From a more practical point of view,  it was probably a mistake to rely solely on study groups based on reading in a country with no reading culture. Creative methods of training that are more  palatable and appealing to cadres must take cognizance of the different learning style of different people. Training must be based on the fact that some people are auditory, visual,  tactile or  kinesthetic and political education must be delivered to them through all those different modes of learning.  A vast array of technological devices are available to make political education more palatable to those who are not keen on reading.
Furthermore, not enough guidance was given to  those  comrades  who were willing to study. They were simply thrown at the deep end, in a sink or swim fashion, by only being  given  the syllabus and asked to study without guidance in terms of where to source reading materials. Inevitably many ended up sinking.  We are about to complete our project of putting the BNF syllabuses together with the rules on how to run  study groups as well as all the relevant readings  on soft copies which will  be readily accessible  on memory sticks for our cadres to simply print and conduct study groups. Over and above that, some study group sessions will be captured on audio and DVD cassettes and disseminated to cadres not keen on reading political theory.
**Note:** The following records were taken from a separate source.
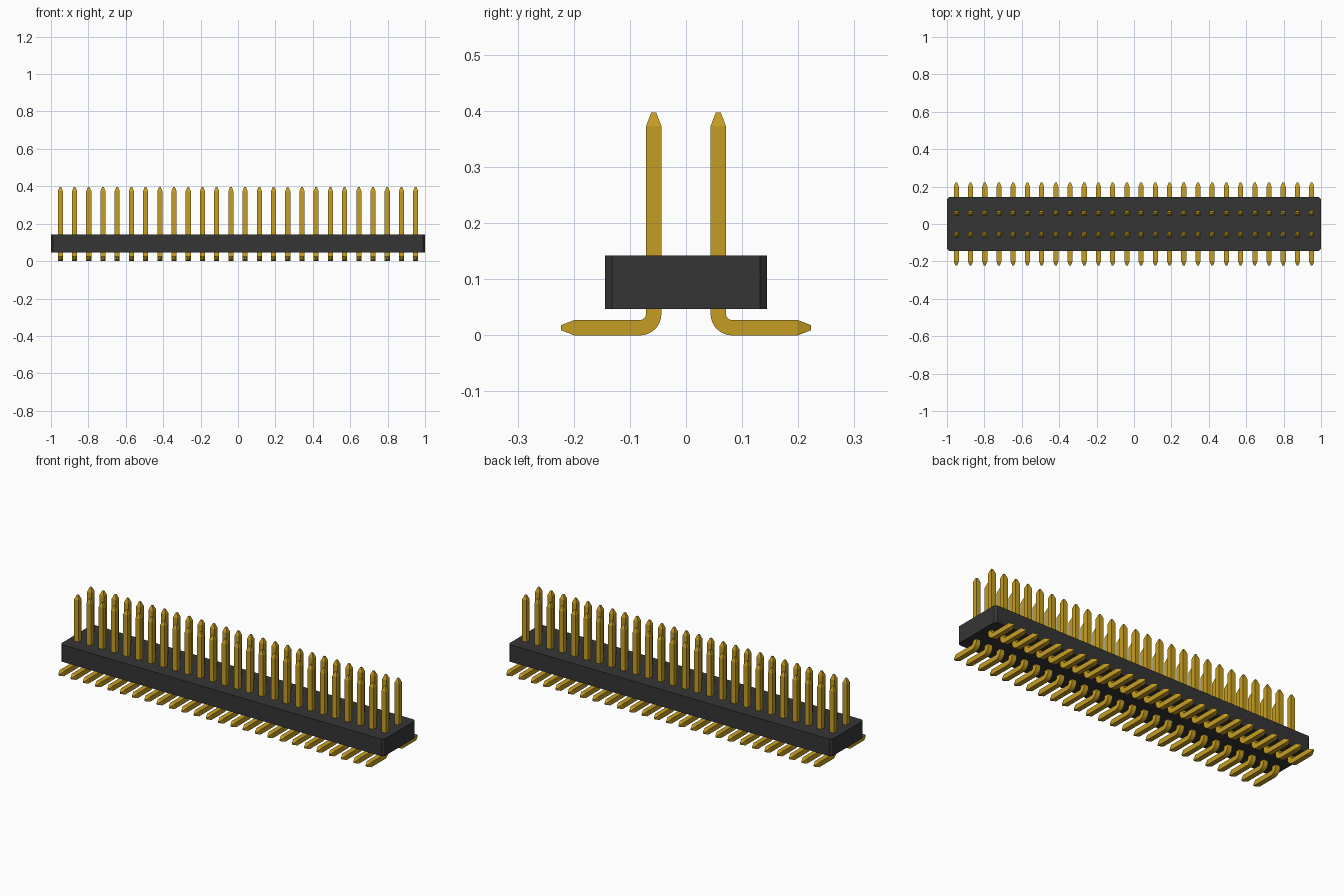
import bpy, bmesh, math
from mathutils import Vector

cube = bpy.data.objects.get("Cube")
if cube:
    bpy.data.objects.remove(cube, do_unlink=True)

COUNT, PITCH, ROW_Y = 26, 0.076, 0.0575
HALF, TIP = 0.0137, 0.0045          # pin half width, tip half width
BEND = 0.0245                       # centreline bend radius
PIN_TOP, FOOT_END, TAPER = 0.397, 0.223, 0.024


def material(name, colour):
    mat = bpy.data.materials.new(name)
    mat.use_nodes = True
    mat.diffuse_color = colour
    mat.node_tree.nodes["Principled BSDF"].inputs["Base Color"].default_value = colour
    return mat


def add_object(name, bm, mat):
    bmesh.ops.recalc_face_normals(bm, faces=bm.faces[:])
    mesh = bpy.data.meshes.new(name)
    bm.to_mesh(mesh)
    bm.free()
    mesh.materials.append(mat)
    obj = bpy.data.objects.new(name, mesh)
    bpy.context.collection.objects.link(obj)
    return obj


gold = material("gold", (0.56, 0.34, 0.016, 1))
black = material("black plastic", (0.036, 0.036, 0.036, 1))

# Housing: block with chamfered vertical corners
bm = bmesh.new()
bmesh.ops.create_cube(bm, size=1)
bmesh.ops.scale(bm, vec=(2, 0.288, 0.095), verts=bm.verts)
bmesh.ops.translate(bm, vec=(0, 0, 0.0945), verts=bm.verts)
uprights = [e for e in bm.edges
            if abs(e.verts[0].co.z - e.verts[1].co.z) > 0.05]
bmesh.ops.bevel(bm, geom=uprights, offset=0.012, segments=1, affect='EDGES')
add_object("housing", bm, black)


def pin_path(side):
    """Points (y, z, half width, angle) from the top tip to the foot tip."""
    y = side * ROW_Y
    path = [(y, PIN_TOP, TIP, 0), (y, PIN_TOP - TAPER, HALF, 0)]
    steps = 8
    for i in range(steps + 1):
        a = math.pi / 2 * i / steps
        path.append((y + side * BEND * (1 - math.cos(a)),
                     HALF + BEND * (1 - math.sin(a)), HALF, a))
    path.append((side * (FOOT_END - TAPER), HALF, HALF, math.pi / 2))
    path.append((side * FOOT_END, HALF, TIP, math.pi / 2))
    return path


def build_pin_row(name, side):
    # Sweep a square section along the bent path, then repeat along x
    bm = bmesh.new()
    rings = []
    for y, z, half, angle in pin_path(side):
        centre = Vector((-PITCH * (COUNT - 1) / 2, y, z))
        across = Vector((0, side * math.cos(angle), math.sin(angle)))
        rings.append([bm.verts.new(centre + Vector((sx * half, 0, 0)) + across * sy * half)
                      for sx, sy in ((-1, -1), (1, -1), (1, 1), (-1, 1))])
    for a, b in zip(rings, rings[1:]):
        for i in range(4):
            j = (i + 1) % 4
            bm.faces.new((a[i], a[j], b[j], b[i]))
    bm.faces.new(rings[0])
    bm.faces.new(rings[-1])
    row = add_object(name, bm, gold)
    bpy.ops.object.select_all(action='DESELECT')
    row.select_set(True)
    bpy.context.view_layer.objects.active = row
    bpy.ops.object.shade_smooth_by_angle(angle=math.radians(20))
    array = row.modifiers.new("repeat", 'ARRAY')
    array.count = COUNT
    array.use_relative_offset = False
    array.use_constant_offset = True
    array.constant_offset_displace = (PITCH, 0, 0)


build_pin_row("front_pins", -1)
build_pin_row("back_pins", 1)
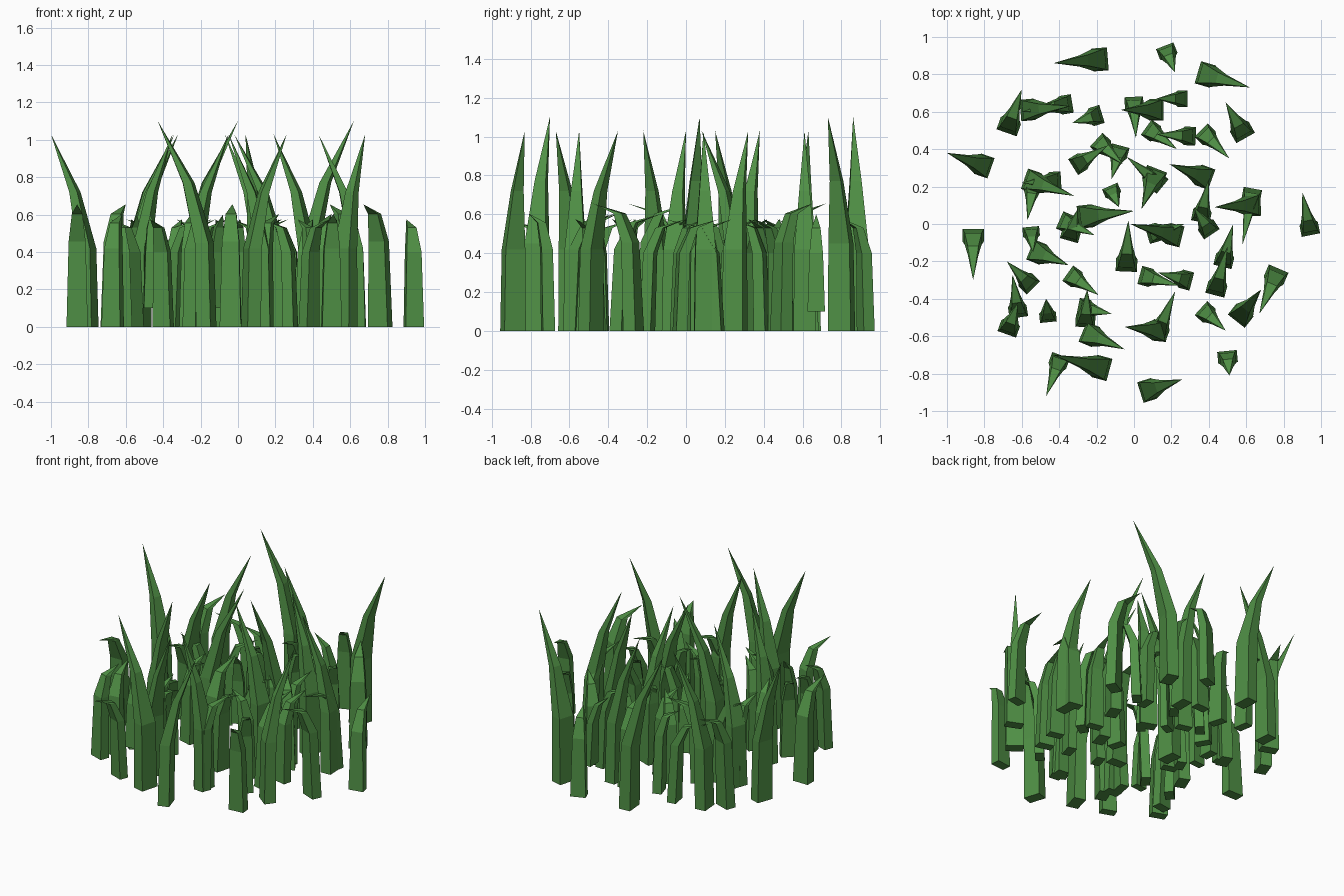
import bpy, bmesh
from mathutils import Vector

green = bpy.data.materials.new("grass_green")
green.diffuse_color = (0.08, 0.28, 0.06, 1)

# Blade profiles: (fraction of reach, height, width, thickness); the last row is the tip
TALL = [(0, 0, .115, .075), (.04, .42, .105, .07), (.36, .72, .055, .045), (1, 1.03, 0, 0)]
HOOK = [(0, 0, .10, .06), (.08, .40, .08, .055), (.34, .53, .05, .04), (1, .575, 0, 0)]
SHORT = [(0, .1, .09, .05), (.1, .4, .07, .045), (.4, .53, .045, .035), (1, .6, 0, 0)]


def blade(name, profile, bx, by, tx, ty, s=1.0):
    """Four-sided tapering blade from base (bx, by), leaning to tip (tx, ty)."""
    lean = Vector((tx - bx, ty - by, 0))
    out = lean.normalized()
    side = Vector((-out.y, out.x, 0))
    bm = bmesh.new()
    rings = []
    for f, z, w, t in profile[:-1]:
        c = Vector((bx, by, z * s)) + lean * f
        rings.append([bm.verts.new(c + side * (w * s * i / 2) + out * (t * s * j / 2))
                      for i, j in ((-1, -1), (1, -1), (1, 1), (-1, 1))])
    tip = bm.verts.new((tx, ty, profile[-1][1] * s))
    bm.faces.new(rings[0])
    for a, b in zip(rings, rings[1:]):
        for k in range(4):
            bm.faces.new((a[k], a[(k + 1) % 4], b[(k + 1) % 4], b[k]))
    for k in range(4):
        bm.faces.new((rings[-1][k], rings[-1][(k + 1) % 4], tip))
    bmesh.ops.recalc_face_normals(bm, faces=bm.faces)
    me = bpy.data.meshes.new(name)
    bm.to_mesh(me)
    bm.free()
    me.materials.append(green)
    bpy.context.collection.objects.link(bpy.data.objects.new(name, me))


# Placement of each kind: base x, y, tip x, y
large_tall = [(-.18, .88, -.43, .86), (.38, .80, .62, .73),
              (-.26, .04, 0, .07), (-.17, -.77, -.43, -.70)]
tall = [(-.57, .61, -.34, .63), (.12, .61, -.07, .61),
        (-.80, .31, -1, .38), (-.55, .23, -.32, .15), (.38, .25, .19, .32),
        (-.24, -.59, -.05, -.67), (-.52, -.15, -.35, -.22),
        (.07, -.89, .26, -.83), (.57, -.49, .68, -.35), (.14, -.57, -.05, -.55),
        (.22, -.06, -.02, 0), (.64, .10, .43, .09), (.11, .26, .04, .08)]
large_hook = [(-.67, .52, -.60, .72), (-.86, -.06, -.86, -.30), (.76, -.27, .67, -.48),
              (.58, .49, .49, .65), (-.04, -.22, -.03, .02)]
hook = [(.175, .925, .22, .81), (-.36, .64, -.60, .60), (-.20, .58, -.33, .54),
        (0, .65, .01, .46), (.38, .48, .51, .35), (.30, .47, .12, .48),
        (.09, .50, .23, .40), (-.30, .32, -.14, .42), (-.08, .39, -.12, .24),
        (-.18, .43, -.06, .32), (-.42, .23, -.60, .22), (-.54, .21, -.57, .02),
        (.13, .22, -.04, .36), (-.37, .01, -.21, -.06), (-.34, -.06, -.30, .08),
        (-.56, -.32, -.68, -.20), (-.62, -.47, -.65, -.27),
        (-.33, -.28, -.19, -.38), (-.27, -.45, -.12, -.48), (-.40, -.73, -.47, -.92),
        (.38, -.47, .49, -.57), (.06, -.28, .24, -.33), (.28, -.30, .13, -.26),
        (.48, -.20, .53, 0), (.10, -.05, .27, 0), (.36, .04, .40, .24),
        (.40, -.03, .32, .09), (.63, .16, .58, -.11), (.94, -.03, .90, .17)]
# Hooked blades leaning towards the back, plus one upright front blade
back_hook = [(-.67, -.56, -.62, -.42), (-.26, -.52, -.25, -.35), (.13, -.58, .22, -.36),
             (.44, -.35, .50, -.12), (.50, -.71, .51, -.81)]
short = [(.26, .67, .12, .67), (-.12, .18, -.08, .09), (-.46, -.50, -.47, -.40),
         (-.55, -.04, -.54, -.15)]

for name, profile, spots, s in (("large_tall_blade", TALL, large_tall, 1.07),
                                ("tall_blade", TALL, tall, 1.0),
                                ("large_hooked_blade", HOOK, large_hook, 1.14),
                                ("hooked_blade", HOOK, hook, 1.0),
                                ("back_hooked_blade", HOOK, back_hook, 1.05),
                                ("short_blade", SHORT, short, 1.0)):
    for spot in spots:
        blade(name, profile, *spot, s)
It was Dr Koma’s conviction that; ‘The masses cannot make a successful revolution without the help of revolutionary intellectuals’. Political study groups were geared towards producing a core of revolutionary intellectuals to provide the ideological leadership of the BNF.  Dr Koma had further advised that ‘Revolutionary workers should be trained to the level of intellectuals  so that revolutionaries do not only come from the ranks of the intellectuals, but also from  peasants and workers. Revolutionaries need serious training because making a revolution is a serious business. We must not leave out students from the university and from secondary schools.’
Unfortunately it appears that most of the cadres sent to Moscow went to ordinary institutions where they graduated with certificates that qualified them to be absorbed by the very establishment they sought to overthrow rather than working for  BNF the political party.  For example, Comrade Klass Motshidisi’s degree qualified him to be Commissioner of Labour in the BDP regime, though he rejoined the BNF after retiring. Comrade Mareledi Giddie acquired a degree in International Law. Some of the beneficiaries of the Moscow scholarships were co-opted into the system through employment and were lost to the party completely. Perhaps these comrades should have been sent to a party school which would qualify them to work for the party – organizing and mobilizing as well as spearheading its socialist propaganda and agitation.
Comrade Moore, October 2015